This coming Sunday is the Solemnity of the Ascension. Jesus was from Galilee and since the beginning of his public ministry had moved from the northernmost reaches of Israel to its center in Jerusalem – the locus of the confrontation and rejection by the leaders of Israel. But now the “Galilean” has triumphed against all odds and in a manner none had foreseen. The preparation of the “twelve” was not lost in their abandoning Jesus at the Passion. They are now restored to their positions of trust and responsibility and given final instructions for fulfilling the mission to which they had already been called (cf. 10:1-15) – but the scope is now far wider than Israel and included all the nations: “Go, therefore, and make disciples of all nations” (Mt 28:19) Continue reading
This coming Sunday is the Solemnity of the Ascension. In the Gospel according to Matthew, this is the first scene in which disciples have appeared since they fled during the arrest of Jesus (26:56). Since that point in the narrative, Jesus has been crucified, died and laid to rest in the tomb. In the verses just before our text (Mt 28:7 and 10), the tomb has been just found empty by the faithful women who reported that an angel of the Lord and Jesus himself has appeared with a message for the “eleven disciples:” “Go tell my brothers to go to Galilee, and there they will see me.” (v.10) Continue reading
The Ascension History and Celebration
The observance of this solemnity is of great antiquity. Eusebius seems to hint at the already established celebration of it in the 4th century.
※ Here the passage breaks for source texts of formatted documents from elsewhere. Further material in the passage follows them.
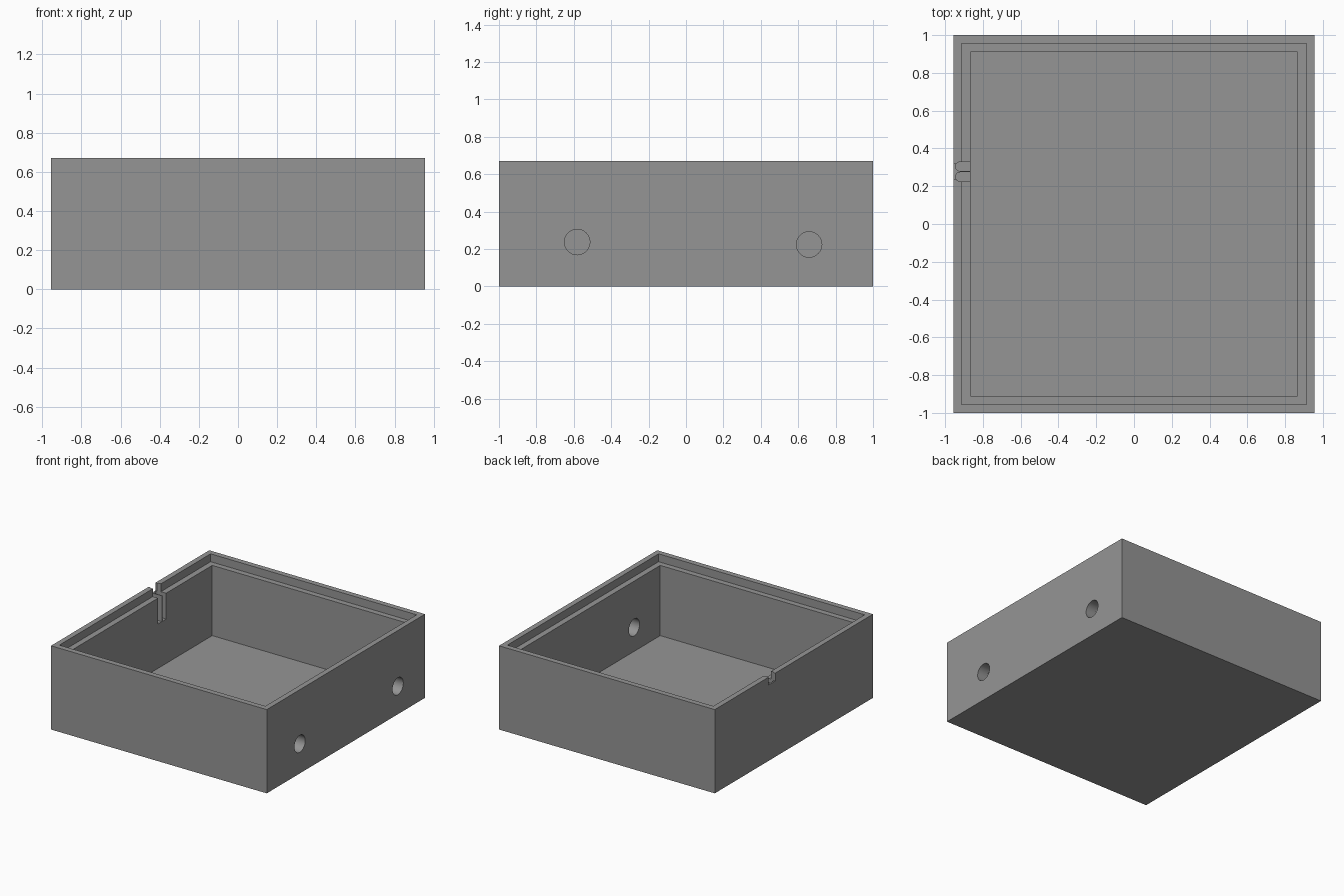
import bpy, bmesh, math
from mathutils import Matrix

if "Cube" in bpy.data.objects:
    bpy.data.objects.remove(bpy.data.objects["Cube"])

W, D, H = 0.955, 1.0, 0.67      # half width, half depth, height
LEDGE, FLOOR = 0.607, 0.045     # lid ledge and floor heights

grey = bpy.data.materials.new("grey plastic")
grey.diffuse_color = (0.3, 0.3, 0.3, 1)
grey.use_nodes = True
grey.node_tree.nodes["Principled BSDF"].inputs["Base Color"].default_value = grey.diffuse_color


def finish(name, bm):
    mesh = bpy.data.meshes.new(name)
    bmesh.ops.recalc_face_normals(bm, faces=bm.faces)
    bm.to_mesh(mesh)
    bm.free()
    mesh.materials.append(grey)
    obj = bpy.data.objects.new(name, mesh)
    bpy.context.collection.objects.link(obj)
    return obj


def box(name, x0, x1, y0, y1, z0, z1):
    bm = bmesh.new()
    bmesh.ops.create_cube(bm, size=1)
    bmesh.ops.scale(bm, vec=(x1 - x0, y1 - y0, z1 - z0), verts=bm.verts)
    bmesh.ops.translate(bm, vec=((x0 + x1) / 2, (y0 + y1) / 2, (z0 + z1) / 2), verts=bm.verts)
    return finish(name, bm)


def hole(name, x, y, z, r, length):
    bm = bmesh.new()
    bmesh.ops.create_cone(bm, cap_ends=True, segments=48, radius1=r, radius2=r, depth=length,
                          matrix=Matrix.Translation((x, y, z)) @ Matrix.Rotation(math.pi / 2, 4, 'Y'))
    return finish(name, bm)


def groove(name, x_end, x_open, y, r, z0, z1):
    # vertical slot with a rounded outer end
    pts = [(x_open, y - r), (x_open, y + r)]
    for i in range(13):
        a = math.pi / 2 + math.pi * i / 12
        pts.append((x_end + r + r * math.cos(a), y + r * math.sin(a)))
    bm = bmesh.new()
    face = bm.faces.new([bm.verts.new((px, py, z0)) for px, py in pts])
    ext = bmesh.ops.extrude_face_region(bm, geom=[face])
    top = [v for v in ext["geom"] if isinstance(v, bmesh.types.BMVert)]
    bmesh.ops.translate(bm, vec=(0, 0, z1 - z0), verts=top)
    return finish(name, bm)


def cut(target, cutter):
    mod = target.modifiers.new("cut", 'BOOLEAN')
    mod.operation, mod.solver, mod.object = 'DIFFERENCE', 'EXACT', cutter
    bpy.context.view_layer.objects.active = target
    bpy.ops.object.modifier_apply(modifier=mod.name)
    bpy.data.objects.remove(cutter, do_unlink=True)


# open box with a stepped rim for a lid
body = box("open_box", -W, W, -D, D, 0, H)
cut(body, box("cavity", -0.866, 0.866, -0.911, 0.911, FLOOR, H + 0.1))
cut(body, box("lid_rebate", -0.912, 0.912, -0.956, 0.956, LEDGE, H + 0.1))

# two round holes in the right wall
for y, z in ((-0.582, 0.237), (0.658, 0.224)):
    cut(body, hole("wall_hole", 0.91, y, z, 0.068, 0.2))

# notch in the left lip, with twin grooves down the inner wall
cut(body, box("lip_notch", -1.0, -0.90, 0.235, 0.318, LEDGE, H + 0.1))
for y in (0.25, 0.304):
    cut(body, groove("wall_groove", -0.945, -0.84, y, 0.024, 0.40, H + 0.1))

# smooth the round surfaces, keep the edges sharp
bpy.ops.object.select_all(action='DESELECT')
body.select_set(True)
bpy.context.view_layer.objects.active = body
bpy.ops.object.shade_smooth_by_angle(angle=math.radians(30))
At the beginning of the 5th century, Augustine of Hippo says that it is of Apostolic origin, and he speaks of it in a way that indicates it was the universal observance of the Catholic Church long before his time. In any case, representations of the Ascension are found in diptychs and frescoes dating to the 5th century. Hymns for this feast are found in the Georgian Chantbook of Jerusalem which also dates to the 5th century. Continue reading
On the borderline
When I was in seminary, our homiletics professor had lots of advice and pointers for the Sunday homily. The professor was pretty adamant about not explaining theology. And I mostly agree with his point – it can make a homily really dry and fill it with language that needs its own explanation. The professor’s final point was that your explanation was likely to cross the borderline of orthodoxy and give an inaccurate or heretical version of the underlying theology. Best to just keep it simple and well clear of the border. Continue reading
The Ascension Gospel
This coming Sunday we celebrate the Solemnity of the Ascension. The readings are taken from St. Luke’s Gospel and his Acts of the Apostles. Both the first reading and the gospel are accounts of the Ascension, making this event the linchpin between the two works of St. Luke. Yesterday we considered the account in the Acts of the Apostles in detail. Today we turn our attention to the Gospel account. Continue reading
The Ascension (continued)
This coming Sunday we celebrate the Solemnity of the Ascension. The readings are taken from St. Luke’s Gospel and his Acts of the Apostles. Yesterday we considered a detailed account of the first part of the reading from Acts. Today, we continue our detailed look. Continue reading